On Saturday we met up with the New Orleans Urban Sketchers at the Historic New Orleans Collection in the French Quarter. I must admit that another museum was not what I would have chosen on a sunny day in a city with so many sights to see. But we were welcomed with a heady combination of southern hospitality and urban sketcher friendliness. We were given a lovely sunny courtyard with French Quarter architecture and a history-savvy docent, away from the tourist-choked Royal St. outside.
By this point I knew better than to spend my time with the frustration of ornate balconies and walls of columns and shutters, and picked the vignettes that told my chosen story. The scent of alyssum and violets behind the curtained window afforded flashbacks of my mother and grandmother.
For those of you who are sketchers, my sketchbooks were hand-sewn signatures of CP Fluid 100 paper which later will be bound in a book. The above size is the smaller, 7.5X11″ when open, as above.

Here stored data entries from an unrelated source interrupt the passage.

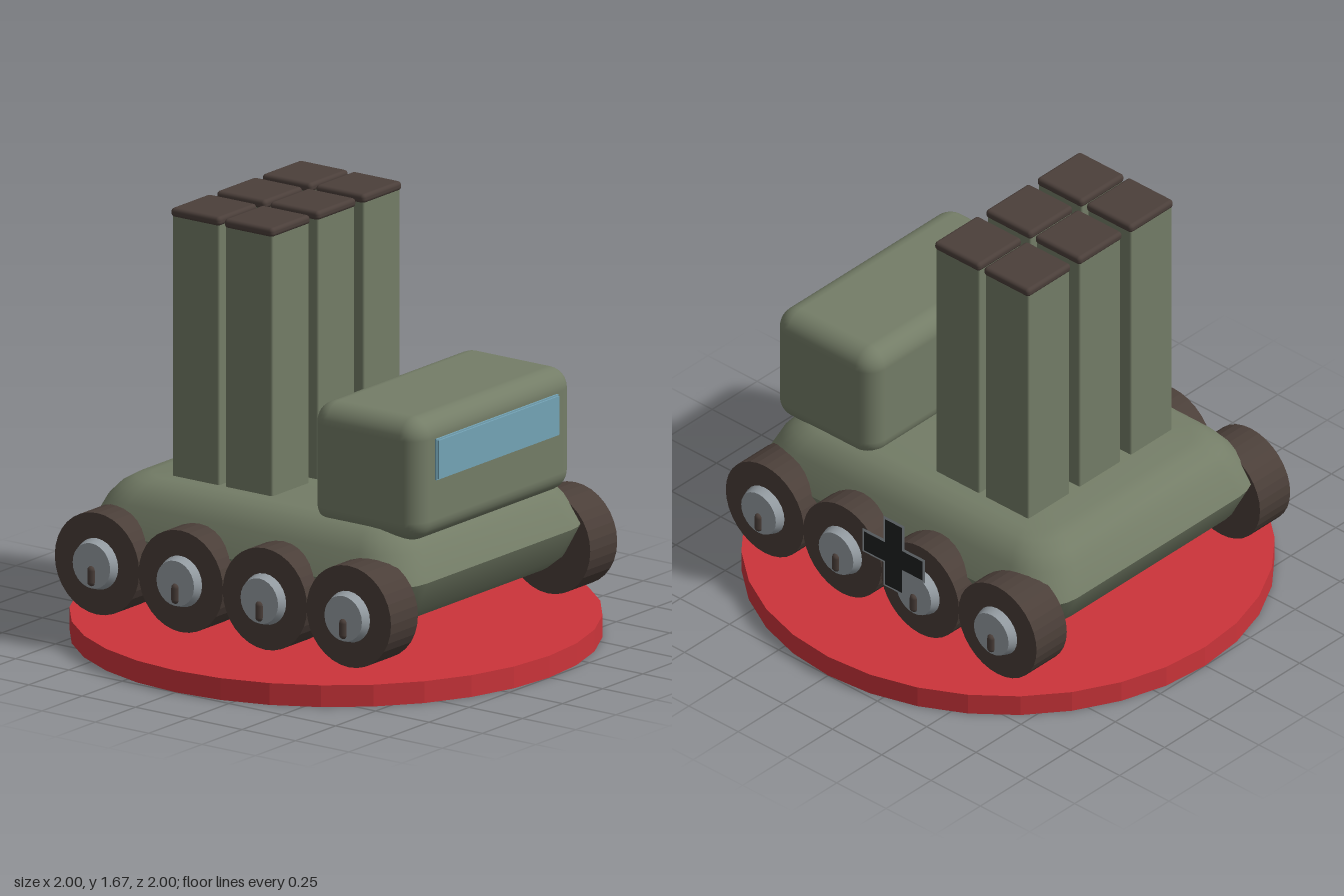
import * as THREE from 'three';
import { toCreasedNormals } from 'three/addons/utils/BufferGeometryUtils.js';
import { RoundedBoxGeometry } from 'three/addons/geometries/RoundedBoxGeometry.js';

const material = (name, color, options = {}) => {
  const m = new THREE.MeshStandardMaterial({ color, ...options });
  m.name = name;
  return m;
};

// Hull skin: rounded rectangles [y, half width, half depth, corner radius] joined in loops
function hullGeometry(levels, steps = 6) {
  const pos = [], index = [];
  const n = 4 * (steps + 1);
  for (const [y, a, b, r] of levels) {
    for (let q = 0; q < 4; q++) {
      const sx = q === 0 || q === 3 ? 1 : -1, sz = q < 2 ? 1 : -1;
      for (let s = 0; s <= steps; s++) {
        const t = (q + s / steps) * Math.PI / 2;
        pos.push(sx * (a - r) + r * Math.cos(t), y, sz * (b - r) + r * Math.sin(t));
      }
    }
  }
  for (let l = 0; l < levels.length - 1; l++) {
    for (let i = 0; i < n; i++) {
      const a = l * n + i, b = l * n + (i + 1) % n;
      index.push(a, a + n, b, b, a + n, b + n);
    }
  }
  const last = levels.length - 1, bottom = pos.length / 3, top = bottom + 1;
  pos.push(0, levels[0][0], 0, 0, levels[last][0], 0);
  for (let i = 0; i < n; i++) {
    const j = (i + 1) % n;
    index.push(bottom, i, j, top, last * n + j, last * n + i);
  }
  const g = new THREE.BufferGeometry();
  g.setAttribute('position', new THREE.Float32BufferAttribute(pos, 3));
  g.setIndex(index);
  return toCreasedNormals(g, 0.6);
}

// Equal-armed cross outline
function crossGeometry(half, arm) {
  const s = new THREE.Shape();
  const corners = [[arm, half], [arm, arm], [half, arm]];
  const points = [];
  for (const [sx, sy, flip] of [[1, 1, 0], [1, -1, 1], [-1, -1, 0], [-1, 1, 1]]) {
    const list = flip ? [...corners].reverse() : corners;
    for (const [x, y] of list) points.push(new THREE.Vector2(sx * x, sy * y));
  }
  s.setFromPoints(points);
  return new THREE.ShapeGeometry(s);
}

export function createModel() {
  const group = new THREE.Group();
  group.name = 'launcherTruck';
  const red = material('base red', 0xcc343a, { flatShading: true });
  const green = material('olive green', 0x747d67);
  const brown = material('dark brown', 0x4b3f3a);
  const tyreBrown = material('tyre brown', 0x4b3f39, { flatShading: true });
  const grey = material('hub grey', 0x979fa5, { side: THREE.DoubleSide });
  const blue = material('window blue', 0x74a4b6);
  const black = material('marking black', 0x202122);

  const add = (name, geometry, mat, x = 0, y = 0, z = 0, parent = group) => {
    const mesh = new THREE.Mesh(geometry, mat);
    mesh.name = name;
    mesh.position.set(x, y, z);
    parent.add(mesh);
    return mesh;
  };

  // Display base
  add('base', new THREE.CylinderGeometry(1, 1, 0.085, 32), red, 0, 0.0425, 0);

  // Hull
  add('hull', hullGeometry([
    [0.24, 0.48, 0.6, 0.1],
    [0.265, 0.54, 0.66, 0.13],
    [0.31, 0.58, 0.71, 0.15],
    [0.43, 0.63, 0.765, 0.18],
    [0.54, 0.582, 0.715, 0.17],
    [0.585, 0.545, 0.675, 0.15],
    [0.615, 0.5, 0.625, 0.12],
    [0.625, 0.45, 0.575, 0.1],
  ]), green);

  // Cab and windscreen
  add('cab', new RoundedBoxGeometry(0.99, 0.48, 0.505, 4, 0.08), green, 0, 0.82, 0.4975);
  add('windscreenBase', new THREE.BoxGeometry(0.76, 0.16, 0.009), blue, 0, 0.895, 0.753);
  add('windscreen', new THREE.BoxGeometry(0.75, 0.15, 0.009), blue, 0, 0.895, 0.7605);

  // Launch tubes with lids
  const tube = new RoundedBoxGeometry(0.23, 1.09, 0.22, 2, 0.008);
  const lid = new RoundedBoxGeometry(0.242, 0.036, 0.23, 3, 0.015);
  for (const x of [-0.285, 0, 0.285]) {
    for (const z of [-0.108, -0.358]) {
      add('launchTube', tube, green, x, 1.1, z);
      add('tubeLid', lid, brown, x, 1.652, z);
    }
  }

  // Four wheels on each side
  const tyre = new THREE.CylinderGeometry(0.198, 0.198, 0.168, 32).rotateZ(-Math.PI / 2);
  const hub = toCreasedNormals(
    new THREE.CylinderGeometry(0.088, 0.1, 0.036, 24).rotateZ(-Math.PI / 2), 0.5);
  const stud = new THREE.CapsuleGeometry(0.017, 0.045, 4, 10);
  for (const side of [1, -1]) {
    for (const z of [0.59, 0.197, -0.197, -0.59]) {
      const wheel = new THREE.Group();
      wheel.name = side > 0 ? 'leftWheel' : 'rightWheel';
      wheel.position.set(0, 0.33, z);
      wheel.rotation.y = side > 0 ? 0 : Math.PI;
      add('tyre', tyre, tyreBrown, 0.621, 0, 0, wheel);
      add('hub', hub, grey, 0.722, 0, 0, wheel);
      add('hubStud', stud, brown, 0.738, -0.04, 0, wheel);
      group.add(wheel);
    }
  }

  // Cross marking on the left side
  const border = add('crossBorder', crossGeometry(0.158, 0.053), grey, 0.757, 0.474, -0.112);
  const cross = add('cross', crossGeometry(0.148, 0.043), black, 0.76, 0.474, -0.112);
  border.rotation.y = cross.rotation.y = Math.PI / 2;

  return group;
}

When we emerged again onto Royal St. we were hungry, but wandered a while, checking out the shops devoted to Mardi Gras, wild hats and jewelry, and hot sauces before settling on the Royal House for lunch.
Then back to more of the History Museum. One thing I learned from a week in NOLA was that my taste for history had not been totally destroyed in school by chapter books and memorized battle dates!

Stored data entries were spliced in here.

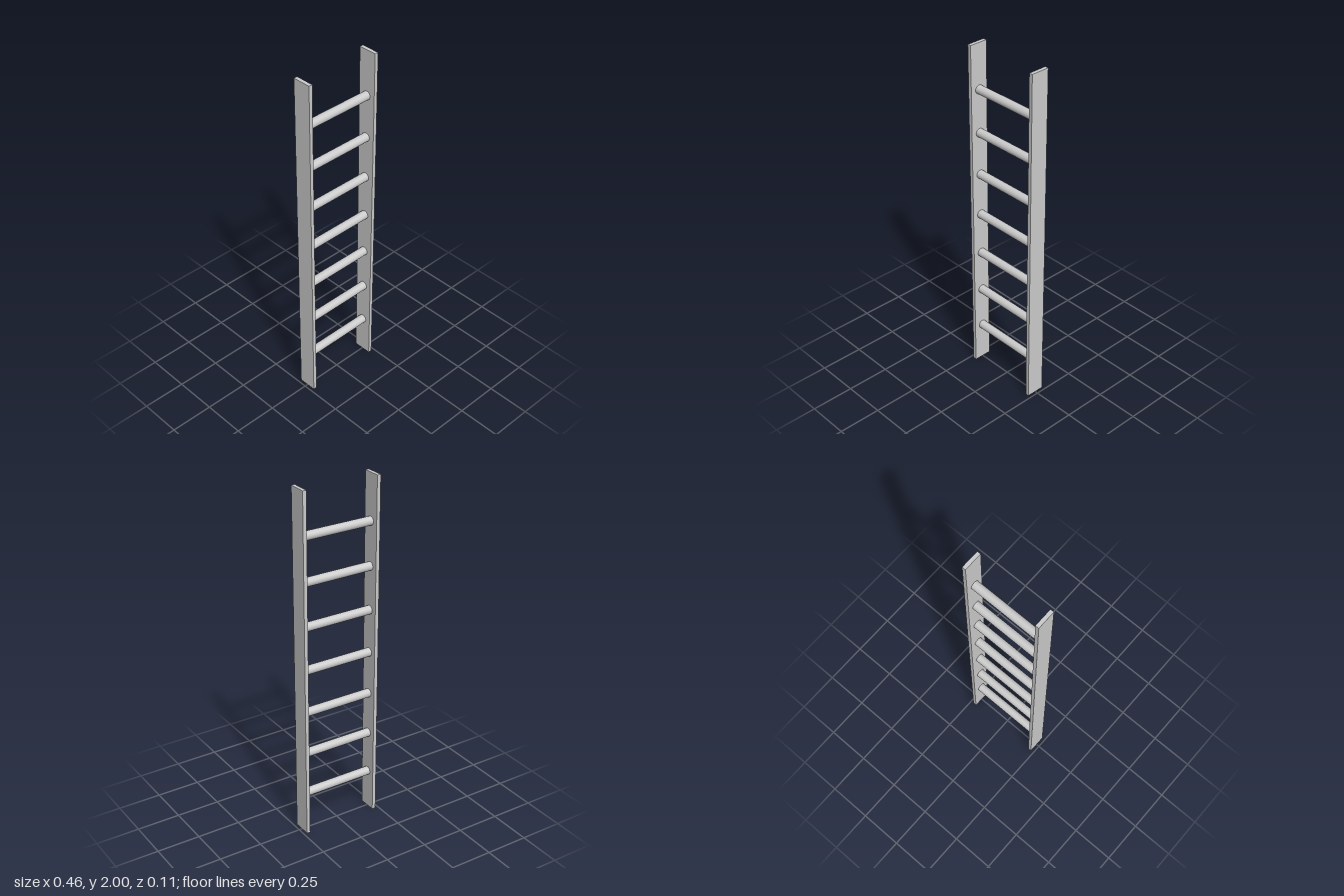
import * as THREE from 'three';

const RAIL = { x: 0.221, width: 0.021, height: 2, depth: 0.106 };
const RUNG = { count: 7, firstY: 0.234, spacing: 0.2512, radius: 0.0245 };

export function createModel() {
  const ladder = new THREE.Group();
  ladder.name = 'ladder';
  const material = new THREE.MeshStandardMaterial({ color: 0xcccccc });

  // Two flat upright side rails
  const railGeometry = new THREE.BoxGeometry(RAIL.width, RAIL.height, RAIL.depth);
  for (const [name, side] of [['leftRail', 1], ['rightRail', -1]]) {
    const rail = new THREE.Mesh(railGeometry, material);
    rail.name = name;
    rail.position.set(side * RAIL.x, RAIL.height / 2, 0);
    ladder.add(rail);
  }

  // Round rungs spanning between the inner faces of the rails
  const rungLength = 2 * RAIL.x - RAIL.width;
  const rungGeometry = new THREE.CylinderGeometry(RUNG.radius, RUNG.radius, rungLength, 32);
  rungGeometry.rotateZ(Math.PI / 2);
  for (let i = 0; i < RUNG.count; i++) {
    const rung = new THREE.Mesh(rungGeometry, material);
    rung.name = `rung${i + 1}`;
    rung.position.y = RUNG.firstY + i * RUNG.spacing;
    ladder.add(rung);
  }

  return ladder;
}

One sign in the exhibit: in a life sized picture which put the viewer in a seat in one of the early trolley cars: DEATH RIDES THE HIGHWAYS, BUT YOU ARE SAFE IN THE TROLLEY CAR! Ironic that in the day of the Corona virus one might feel safer in ones car on the highway than in a trolley car.

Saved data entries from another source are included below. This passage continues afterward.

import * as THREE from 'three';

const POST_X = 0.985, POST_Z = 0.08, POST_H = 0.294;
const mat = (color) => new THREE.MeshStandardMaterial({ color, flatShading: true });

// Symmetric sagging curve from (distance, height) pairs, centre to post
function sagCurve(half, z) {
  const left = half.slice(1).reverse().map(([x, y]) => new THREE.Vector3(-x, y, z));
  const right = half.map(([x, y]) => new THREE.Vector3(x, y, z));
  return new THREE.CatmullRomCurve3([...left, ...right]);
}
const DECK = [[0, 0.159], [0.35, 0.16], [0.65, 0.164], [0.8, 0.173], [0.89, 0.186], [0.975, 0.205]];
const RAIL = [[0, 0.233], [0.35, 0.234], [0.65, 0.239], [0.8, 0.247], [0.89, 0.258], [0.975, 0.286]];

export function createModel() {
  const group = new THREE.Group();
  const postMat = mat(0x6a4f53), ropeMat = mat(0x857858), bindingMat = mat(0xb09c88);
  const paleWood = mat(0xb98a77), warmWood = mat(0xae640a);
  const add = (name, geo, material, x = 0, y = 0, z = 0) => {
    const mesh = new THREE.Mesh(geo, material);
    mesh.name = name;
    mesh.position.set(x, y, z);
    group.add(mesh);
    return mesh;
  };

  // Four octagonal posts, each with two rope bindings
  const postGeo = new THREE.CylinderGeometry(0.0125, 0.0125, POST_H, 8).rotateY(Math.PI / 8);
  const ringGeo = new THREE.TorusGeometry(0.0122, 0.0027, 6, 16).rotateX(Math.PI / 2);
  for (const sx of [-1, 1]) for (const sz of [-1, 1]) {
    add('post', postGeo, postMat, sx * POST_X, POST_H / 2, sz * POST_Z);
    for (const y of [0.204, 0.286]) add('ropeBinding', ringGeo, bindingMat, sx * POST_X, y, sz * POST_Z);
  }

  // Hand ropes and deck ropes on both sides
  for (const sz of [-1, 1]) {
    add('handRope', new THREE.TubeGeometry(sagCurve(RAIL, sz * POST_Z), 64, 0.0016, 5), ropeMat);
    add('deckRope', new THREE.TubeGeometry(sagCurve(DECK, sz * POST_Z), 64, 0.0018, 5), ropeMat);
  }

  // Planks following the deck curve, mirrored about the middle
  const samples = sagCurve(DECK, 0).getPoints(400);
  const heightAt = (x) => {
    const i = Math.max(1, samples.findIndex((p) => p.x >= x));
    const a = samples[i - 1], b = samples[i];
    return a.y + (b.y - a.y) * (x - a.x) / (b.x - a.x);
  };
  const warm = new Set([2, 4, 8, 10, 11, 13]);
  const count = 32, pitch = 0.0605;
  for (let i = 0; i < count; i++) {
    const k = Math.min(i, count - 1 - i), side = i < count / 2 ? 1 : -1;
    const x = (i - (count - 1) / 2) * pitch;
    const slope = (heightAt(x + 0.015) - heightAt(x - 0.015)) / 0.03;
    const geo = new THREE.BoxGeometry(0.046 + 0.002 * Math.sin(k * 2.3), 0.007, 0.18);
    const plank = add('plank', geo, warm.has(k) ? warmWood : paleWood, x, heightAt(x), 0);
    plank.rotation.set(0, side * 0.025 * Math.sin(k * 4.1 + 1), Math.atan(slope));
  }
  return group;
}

And then one of the high points of the trip, the street musicians I’d hoped to hear, and in particular Doreen, who could lean back and blow that clarinet with every muscle and cell of her body and make you want to weep with it. That’s her husband on tuba and daughter on drums. Standing across the street in a crowd I managed to draw this and paint it later.
She had glittery blue braided into her hair. Afterwards I shamelessly asked for her picture, and tired as she was from a long session on the busy streets, she beamed that warm smile.
Note the vestiges of Mardi Gras on the balcony above, which one finds everywhere in the city. As we walked the streets of the French Quarter there were small marching bands and processions on every other street “celebrating” funerals, weddings, and who knows what! When we reached Bourbon Street, where the amped music flooded the street along with liquor that permeated the air, we headed home.